About this exercise → Find all the lines in the material below with the word "ingot", and copy them.

::::::

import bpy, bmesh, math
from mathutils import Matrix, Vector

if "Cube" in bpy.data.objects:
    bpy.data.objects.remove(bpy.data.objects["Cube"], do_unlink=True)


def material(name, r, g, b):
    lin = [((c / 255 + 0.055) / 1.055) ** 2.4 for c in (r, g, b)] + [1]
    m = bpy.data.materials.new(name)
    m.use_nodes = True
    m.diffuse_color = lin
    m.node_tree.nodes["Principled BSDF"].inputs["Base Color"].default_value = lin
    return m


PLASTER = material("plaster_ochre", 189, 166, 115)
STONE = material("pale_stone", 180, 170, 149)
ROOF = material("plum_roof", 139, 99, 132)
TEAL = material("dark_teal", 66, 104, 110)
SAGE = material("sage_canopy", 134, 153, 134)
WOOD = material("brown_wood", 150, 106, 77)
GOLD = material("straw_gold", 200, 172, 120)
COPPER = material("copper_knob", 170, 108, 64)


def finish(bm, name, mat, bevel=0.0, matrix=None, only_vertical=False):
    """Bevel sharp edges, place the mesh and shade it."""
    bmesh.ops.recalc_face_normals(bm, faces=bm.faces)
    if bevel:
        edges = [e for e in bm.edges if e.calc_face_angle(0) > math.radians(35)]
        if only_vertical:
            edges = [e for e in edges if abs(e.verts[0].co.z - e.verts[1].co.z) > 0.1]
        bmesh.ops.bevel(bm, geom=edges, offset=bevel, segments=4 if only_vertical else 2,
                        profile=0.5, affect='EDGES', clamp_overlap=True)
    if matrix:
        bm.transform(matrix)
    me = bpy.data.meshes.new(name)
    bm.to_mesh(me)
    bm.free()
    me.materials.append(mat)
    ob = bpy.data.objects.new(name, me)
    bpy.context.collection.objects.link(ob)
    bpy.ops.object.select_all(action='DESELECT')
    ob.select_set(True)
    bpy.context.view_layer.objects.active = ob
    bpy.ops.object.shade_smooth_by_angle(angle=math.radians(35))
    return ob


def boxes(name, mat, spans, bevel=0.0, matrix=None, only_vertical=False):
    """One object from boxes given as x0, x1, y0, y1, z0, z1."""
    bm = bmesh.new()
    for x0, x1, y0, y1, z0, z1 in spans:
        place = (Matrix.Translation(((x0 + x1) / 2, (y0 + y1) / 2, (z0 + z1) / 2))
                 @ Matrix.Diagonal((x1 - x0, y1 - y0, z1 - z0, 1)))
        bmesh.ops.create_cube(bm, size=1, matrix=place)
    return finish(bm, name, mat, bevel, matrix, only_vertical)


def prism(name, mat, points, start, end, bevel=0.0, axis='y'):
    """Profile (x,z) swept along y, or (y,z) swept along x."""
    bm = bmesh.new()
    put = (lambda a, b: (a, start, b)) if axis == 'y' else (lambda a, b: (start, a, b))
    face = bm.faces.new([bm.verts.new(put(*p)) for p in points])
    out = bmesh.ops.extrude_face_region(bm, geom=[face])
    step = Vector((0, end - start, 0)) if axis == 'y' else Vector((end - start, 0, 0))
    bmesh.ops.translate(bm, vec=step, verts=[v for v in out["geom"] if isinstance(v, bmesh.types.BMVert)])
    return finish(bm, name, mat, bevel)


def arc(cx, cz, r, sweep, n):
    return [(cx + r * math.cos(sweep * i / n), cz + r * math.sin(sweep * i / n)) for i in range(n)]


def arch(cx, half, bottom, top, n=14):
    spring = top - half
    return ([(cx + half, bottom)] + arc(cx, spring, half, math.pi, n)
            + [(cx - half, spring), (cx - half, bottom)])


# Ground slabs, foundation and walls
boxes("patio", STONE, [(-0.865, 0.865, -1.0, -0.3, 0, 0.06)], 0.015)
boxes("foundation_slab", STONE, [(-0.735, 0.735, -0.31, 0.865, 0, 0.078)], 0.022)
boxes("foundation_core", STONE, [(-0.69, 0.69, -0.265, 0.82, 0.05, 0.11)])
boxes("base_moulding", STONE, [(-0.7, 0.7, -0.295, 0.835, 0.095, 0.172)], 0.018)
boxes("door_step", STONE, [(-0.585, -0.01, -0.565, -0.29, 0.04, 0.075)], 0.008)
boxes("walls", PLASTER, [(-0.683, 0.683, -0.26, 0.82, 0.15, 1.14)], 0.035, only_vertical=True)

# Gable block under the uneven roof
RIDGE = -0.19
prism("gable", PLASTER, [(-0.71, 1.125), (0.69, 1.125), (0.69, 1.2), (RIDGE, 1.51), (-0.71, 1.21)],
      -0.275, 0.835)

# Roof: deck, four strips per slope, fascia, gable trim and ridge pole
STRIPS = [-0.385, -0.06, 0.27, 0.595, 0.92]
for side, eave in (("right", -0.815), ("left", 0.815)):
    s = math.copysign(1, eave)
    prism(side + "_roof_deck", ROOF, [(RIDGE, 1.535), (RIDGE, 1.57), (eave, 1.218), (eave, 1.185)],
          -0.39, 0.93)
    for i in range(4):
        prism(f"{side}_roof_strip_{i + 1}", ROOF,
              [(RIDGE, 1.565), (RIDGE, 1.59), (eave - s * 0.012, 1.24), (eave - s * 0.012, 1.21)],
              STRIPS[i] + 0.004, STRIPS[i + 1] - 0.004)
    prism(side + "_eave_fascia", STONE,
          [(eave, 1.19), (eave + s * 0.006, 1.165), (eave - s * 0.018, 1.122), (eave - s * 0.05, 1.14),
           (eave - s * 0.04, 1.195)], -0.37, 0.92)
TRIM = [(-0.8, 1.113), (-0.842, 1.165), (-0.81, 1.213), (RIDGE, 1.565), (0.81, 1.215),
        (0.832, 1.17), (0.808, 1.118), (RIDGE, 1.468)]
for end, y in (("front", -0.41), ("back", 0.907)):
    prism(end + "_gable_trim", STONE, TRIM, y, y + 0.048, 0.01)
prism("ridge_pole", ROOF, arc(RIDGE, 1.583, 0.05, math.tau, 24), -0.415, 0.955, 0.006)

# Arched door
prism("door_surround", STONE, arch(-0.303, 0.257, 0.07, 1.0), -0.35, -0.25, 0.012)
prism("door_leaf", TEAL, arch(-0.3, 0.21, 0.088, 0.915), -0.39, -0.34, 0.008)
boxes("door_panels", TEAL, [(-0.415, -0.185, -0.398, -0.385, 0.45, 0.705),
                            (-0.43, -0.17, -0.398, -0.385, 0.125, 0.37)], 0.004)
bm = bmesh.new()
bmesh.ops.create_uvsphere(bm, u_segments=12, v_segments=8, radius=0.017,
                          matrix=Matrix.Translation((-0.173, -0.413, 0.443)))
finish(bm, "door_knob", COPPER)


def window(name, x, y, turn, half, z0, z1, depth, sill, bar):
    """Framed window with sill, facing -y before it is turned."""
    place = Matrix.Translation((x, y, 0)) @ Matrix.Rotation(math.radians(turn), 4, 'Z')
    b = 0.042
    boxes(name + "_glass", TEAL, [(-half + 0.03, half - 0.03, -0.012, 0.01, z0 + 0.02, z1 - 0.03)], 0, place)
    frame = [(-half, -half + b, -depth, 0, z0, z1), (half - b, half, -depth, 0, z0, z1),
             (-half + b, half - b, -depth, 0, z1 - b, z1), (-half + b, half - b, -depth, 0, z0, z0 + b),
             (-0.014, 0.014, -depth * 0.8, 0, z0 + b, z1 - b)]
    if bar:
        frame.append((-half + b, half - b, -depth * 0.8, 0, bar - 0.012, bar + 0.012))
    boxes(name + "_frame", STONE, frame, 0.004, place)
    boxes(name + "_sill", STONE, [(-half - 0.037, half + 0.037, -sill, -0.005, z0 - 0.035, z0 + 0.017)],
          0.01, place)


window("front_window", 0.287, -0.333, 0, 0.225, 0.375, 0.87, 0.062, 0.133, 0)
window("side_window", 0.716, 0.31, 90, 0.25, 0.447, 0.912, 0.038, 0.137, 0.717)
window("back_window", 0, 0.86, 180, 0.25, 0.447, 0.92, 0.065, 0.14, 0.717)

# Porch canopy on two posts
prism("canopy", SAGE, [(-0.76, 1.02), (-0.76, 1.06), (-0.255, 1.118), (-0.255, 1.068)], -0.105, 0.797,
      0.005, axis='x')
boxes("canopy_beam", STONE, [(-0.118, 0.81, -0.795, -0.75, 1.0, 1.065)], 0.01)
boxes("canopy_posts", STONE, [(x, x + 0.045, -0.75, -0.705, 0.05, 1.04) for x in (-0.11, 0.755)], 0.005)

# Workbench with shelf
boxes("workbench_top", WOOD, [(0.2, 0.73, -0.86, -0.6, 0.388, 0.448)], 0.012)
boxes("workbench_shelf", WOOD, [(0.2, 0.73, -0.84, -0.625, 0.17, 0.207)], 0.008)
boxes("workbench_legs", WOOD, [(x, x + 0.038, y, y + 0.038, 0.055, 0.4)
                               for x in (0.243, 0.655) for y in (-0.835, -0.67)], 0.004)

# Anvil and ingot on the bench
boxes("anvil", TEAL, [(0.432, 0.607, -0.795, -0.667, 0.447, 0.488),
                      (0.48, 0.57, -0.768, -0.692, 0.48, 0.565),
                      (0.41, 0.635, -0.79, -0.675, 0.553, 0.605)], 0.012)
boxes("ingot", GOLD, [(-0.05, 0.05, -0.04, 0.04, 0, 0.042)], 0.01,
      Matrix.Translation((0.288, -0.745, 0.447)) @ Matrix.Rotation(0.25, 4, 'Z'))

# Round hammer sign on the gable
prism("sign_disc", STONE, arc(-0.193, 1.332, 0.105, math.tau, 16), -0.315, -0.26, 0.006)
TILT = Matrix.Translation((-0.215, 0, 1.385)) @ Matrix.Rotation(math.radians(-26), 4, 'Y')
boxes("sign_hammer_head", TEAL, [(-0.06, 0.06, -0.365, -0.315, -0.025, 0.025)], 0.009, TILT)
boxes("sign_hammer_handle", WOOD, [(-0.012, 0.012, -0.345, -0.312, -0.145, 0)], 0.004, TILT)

::::::

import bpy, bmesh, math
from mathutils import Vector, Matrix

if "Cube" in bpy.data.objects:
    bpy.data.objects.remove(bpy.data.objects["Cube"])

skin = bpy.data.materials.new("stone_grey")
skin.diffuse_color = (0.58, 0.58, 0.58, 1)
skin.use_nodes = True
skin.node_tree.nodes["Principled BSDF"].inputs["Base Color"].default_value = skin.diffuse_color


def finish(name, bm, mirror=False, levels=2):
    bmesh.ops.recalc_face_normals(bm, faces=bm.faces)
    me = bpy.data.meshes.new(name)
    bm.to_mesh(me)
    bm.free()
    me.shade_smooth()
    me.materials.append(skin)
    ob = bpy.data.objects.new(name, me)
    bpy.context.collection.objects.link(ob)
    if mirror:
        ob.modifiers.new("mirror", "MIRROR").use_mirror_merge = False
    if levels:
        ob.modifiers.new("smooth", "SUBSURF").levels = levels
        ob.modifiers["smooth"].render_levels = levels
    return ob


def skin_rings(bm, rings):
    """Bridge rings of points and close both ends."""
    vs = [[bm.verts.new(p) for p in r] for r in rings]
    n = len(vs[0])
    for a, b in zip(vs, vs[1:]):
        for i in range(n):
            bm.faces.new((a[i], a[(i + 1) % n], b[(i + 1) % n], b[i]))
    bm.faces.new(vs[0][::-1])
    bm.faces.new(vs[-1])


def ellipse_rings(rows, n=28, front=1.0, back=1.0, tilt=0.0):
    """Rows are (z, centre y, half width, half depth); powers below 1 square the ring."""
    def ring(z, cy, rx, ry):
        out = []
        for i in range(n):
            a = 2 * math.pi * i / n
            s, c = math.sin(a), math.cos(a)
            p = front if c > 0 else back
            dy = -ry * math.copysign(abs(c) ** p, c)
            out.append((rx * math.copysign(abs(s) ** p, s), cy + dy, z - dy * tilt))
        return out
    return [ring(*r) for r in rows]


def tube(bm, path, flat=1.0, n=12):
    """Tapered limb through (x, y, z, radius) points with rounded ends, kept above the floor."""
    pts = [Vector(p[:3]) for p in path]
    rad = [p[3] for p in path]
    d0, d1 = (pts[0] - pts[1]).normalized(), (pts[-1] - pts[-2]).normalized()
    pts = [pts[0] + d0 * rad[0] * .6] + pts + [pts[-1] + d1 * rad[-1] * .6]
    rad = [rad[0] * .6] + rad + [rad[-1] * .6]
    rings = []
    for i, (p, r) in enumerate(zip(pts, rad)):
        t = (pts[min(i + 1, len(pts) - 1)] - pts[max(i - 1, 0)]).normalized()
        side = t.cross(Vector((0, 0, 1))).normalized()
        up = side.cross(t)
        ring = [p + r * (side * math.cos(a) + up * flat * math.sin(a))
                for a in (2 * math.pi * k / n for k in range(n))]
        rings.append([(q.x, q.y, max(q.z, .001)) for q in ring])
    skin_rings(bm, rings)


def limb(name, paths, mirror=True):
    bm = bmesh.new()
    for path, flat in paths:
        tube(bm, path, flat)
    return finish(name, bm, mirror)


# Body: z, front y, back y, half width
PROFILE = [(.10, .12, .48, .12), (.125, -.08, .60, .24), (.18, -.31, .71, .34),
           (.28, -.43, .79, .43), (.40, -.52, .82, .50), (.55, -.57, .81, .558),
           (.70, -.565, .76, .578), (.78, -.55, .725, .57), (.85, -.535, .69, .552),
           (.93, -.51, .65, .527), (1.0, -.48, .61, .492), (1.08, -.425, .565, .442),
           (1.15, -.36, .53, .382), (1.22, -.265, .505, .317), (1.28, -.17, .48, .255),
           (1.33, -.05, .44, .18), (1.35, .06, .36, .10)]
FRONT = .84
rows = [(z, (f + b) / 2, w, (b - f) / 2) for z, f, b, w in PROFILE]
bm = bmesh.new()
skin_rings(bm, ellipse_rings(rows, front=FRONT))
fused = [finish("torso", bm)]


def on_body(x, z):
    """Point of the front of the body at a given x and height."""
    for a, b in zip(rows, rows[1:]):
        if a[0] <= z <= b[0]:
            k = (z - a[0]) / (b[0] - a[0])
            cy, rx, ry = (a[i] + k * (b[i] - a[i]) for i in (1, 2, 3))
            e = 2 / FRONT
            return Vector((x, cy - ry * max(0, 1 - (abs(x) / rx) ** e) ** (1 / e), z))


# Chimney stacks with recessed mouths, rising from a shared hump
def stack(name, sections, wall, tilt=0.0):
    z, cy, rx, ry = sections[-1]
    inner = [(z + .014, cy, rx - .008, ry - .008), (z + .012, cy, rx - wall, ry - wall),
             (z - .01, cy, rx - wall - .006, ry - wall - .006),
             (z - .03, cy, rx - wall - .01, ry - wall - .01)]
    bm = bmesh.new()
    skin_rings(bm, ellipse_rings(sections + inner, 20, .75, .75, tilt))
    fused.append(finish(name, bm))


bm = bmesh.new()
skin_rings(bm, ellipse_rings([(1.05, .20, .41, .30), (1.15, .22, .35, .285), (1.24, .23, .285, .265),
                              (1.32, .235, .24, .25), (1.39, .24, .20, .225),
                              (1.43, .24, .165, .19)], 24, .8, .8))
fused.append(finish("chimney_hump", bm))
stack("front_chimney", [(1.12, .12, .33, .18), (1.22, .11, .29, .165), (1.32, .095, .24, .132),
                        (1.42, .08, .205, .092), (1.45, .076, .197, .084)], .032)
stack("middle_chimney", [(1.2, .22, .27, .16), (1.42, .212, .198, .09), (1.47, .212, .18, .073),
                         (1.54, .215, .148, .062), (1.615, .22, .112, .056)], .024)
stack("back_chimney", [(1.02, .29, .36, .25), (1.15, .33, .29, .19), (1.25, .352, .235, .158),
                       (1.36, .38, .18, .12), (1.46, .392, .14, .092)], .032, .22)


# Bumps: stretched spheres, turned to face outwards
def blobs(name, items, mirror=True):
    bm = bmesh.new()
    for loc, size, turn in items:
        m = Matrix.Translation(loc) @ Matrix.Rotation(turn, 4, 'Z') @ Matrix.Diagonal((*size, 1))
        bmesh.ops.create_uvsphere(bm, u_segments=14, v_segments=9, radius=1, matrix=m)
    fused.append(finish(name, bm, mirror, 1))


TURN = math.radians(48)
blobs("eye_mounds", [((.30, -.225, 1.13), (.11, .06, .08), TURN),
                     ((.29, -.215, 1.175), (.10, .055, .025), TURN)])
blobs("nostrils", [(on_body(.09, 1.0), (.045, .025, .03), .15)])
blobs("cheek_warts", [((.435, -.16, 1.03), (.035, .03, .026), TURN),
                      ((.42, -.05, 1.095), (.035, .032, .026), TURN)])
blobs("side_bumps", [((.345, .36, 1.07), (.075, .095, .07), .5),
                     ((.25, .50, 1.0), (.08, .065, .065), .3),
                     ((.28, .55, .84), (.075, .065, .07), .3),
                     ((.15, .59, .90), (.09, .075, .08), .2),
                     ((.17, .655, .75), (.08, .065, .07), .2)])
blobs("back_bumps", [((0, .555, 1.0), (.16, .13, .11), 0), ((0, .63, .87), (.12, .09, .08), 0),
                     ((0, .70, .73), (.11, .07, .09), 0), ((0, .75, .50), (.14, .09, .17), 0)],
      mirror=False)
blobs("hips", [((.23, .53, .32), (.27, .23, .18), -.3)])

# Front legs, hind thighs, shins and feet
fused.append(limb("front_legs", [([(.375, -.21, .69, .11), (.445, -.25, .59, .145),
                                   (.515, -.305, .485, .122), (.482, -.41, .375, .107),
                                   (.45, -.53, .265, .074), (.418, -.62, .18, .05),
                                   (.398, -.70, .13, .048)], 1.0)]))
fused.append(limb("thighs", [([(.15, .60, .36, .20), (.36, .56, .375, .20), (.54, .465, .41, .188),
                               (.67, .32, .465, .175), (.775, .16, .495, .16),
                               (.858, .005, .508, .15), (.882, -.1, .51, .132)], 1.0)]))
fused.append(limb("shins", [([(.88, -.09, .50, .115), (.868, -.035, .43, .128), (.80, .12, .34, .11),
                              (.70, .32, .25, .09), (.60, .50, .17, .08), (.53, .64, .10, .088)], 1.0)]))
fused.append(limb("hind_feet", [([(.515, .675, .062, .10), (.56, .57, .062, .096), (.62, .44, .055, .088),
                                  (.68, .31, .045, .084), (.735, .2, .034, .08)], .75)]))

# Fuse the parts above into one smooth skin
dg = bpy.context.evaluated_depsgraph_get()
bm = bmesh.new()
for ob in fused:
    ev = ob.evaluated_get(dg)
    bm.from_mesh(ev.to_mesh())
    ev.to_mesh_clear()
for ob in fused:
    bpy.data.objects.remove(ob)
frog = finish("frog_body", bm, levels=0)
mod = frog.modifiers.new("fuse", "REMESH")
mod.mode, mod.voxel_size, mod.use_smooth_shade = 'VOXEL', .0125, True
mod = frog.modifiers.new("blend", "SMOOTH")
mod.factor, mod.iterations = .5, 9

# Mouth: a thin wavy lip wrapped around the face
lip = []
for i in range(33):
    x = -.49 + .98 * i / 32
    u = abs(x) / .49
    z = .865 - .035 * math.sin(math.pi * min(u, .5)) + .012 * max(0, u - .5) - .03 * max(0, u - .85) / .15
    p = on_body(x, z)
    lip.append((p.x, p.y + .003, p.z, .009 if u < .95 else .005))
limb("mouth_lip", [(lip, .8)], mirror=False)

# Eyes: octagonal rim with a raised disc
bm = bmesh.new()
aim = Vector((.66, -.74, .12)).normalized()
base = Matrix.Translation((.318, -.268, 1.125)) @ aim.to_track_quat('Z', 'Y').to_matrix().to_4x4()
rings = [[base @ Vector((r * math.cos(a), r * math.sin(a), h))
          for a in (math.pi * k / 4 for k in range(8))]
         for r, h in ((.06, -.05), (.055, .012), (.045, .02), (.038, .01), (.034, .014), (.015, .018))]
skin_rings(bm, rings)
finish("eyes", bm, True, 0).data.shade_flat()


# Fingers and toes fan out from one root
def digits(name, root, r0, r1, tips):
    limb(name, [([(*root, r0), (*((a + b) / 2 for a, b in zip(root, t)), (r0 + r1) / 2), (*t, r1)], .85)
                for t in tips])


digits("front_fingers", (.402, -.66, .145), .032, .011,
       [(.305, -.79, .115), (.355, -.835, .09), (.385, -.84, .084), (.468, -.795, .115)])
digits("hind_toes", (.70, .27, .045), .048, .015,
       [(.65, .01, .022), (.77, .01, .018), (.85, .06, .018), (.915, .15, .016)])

::::::

Answer to this task →
# Anvil and ingot on the bench
boxes("ingot", GOLD, [(-0.05, 0.05, -0.04, 0.04, 0, 0.042)], 0.01,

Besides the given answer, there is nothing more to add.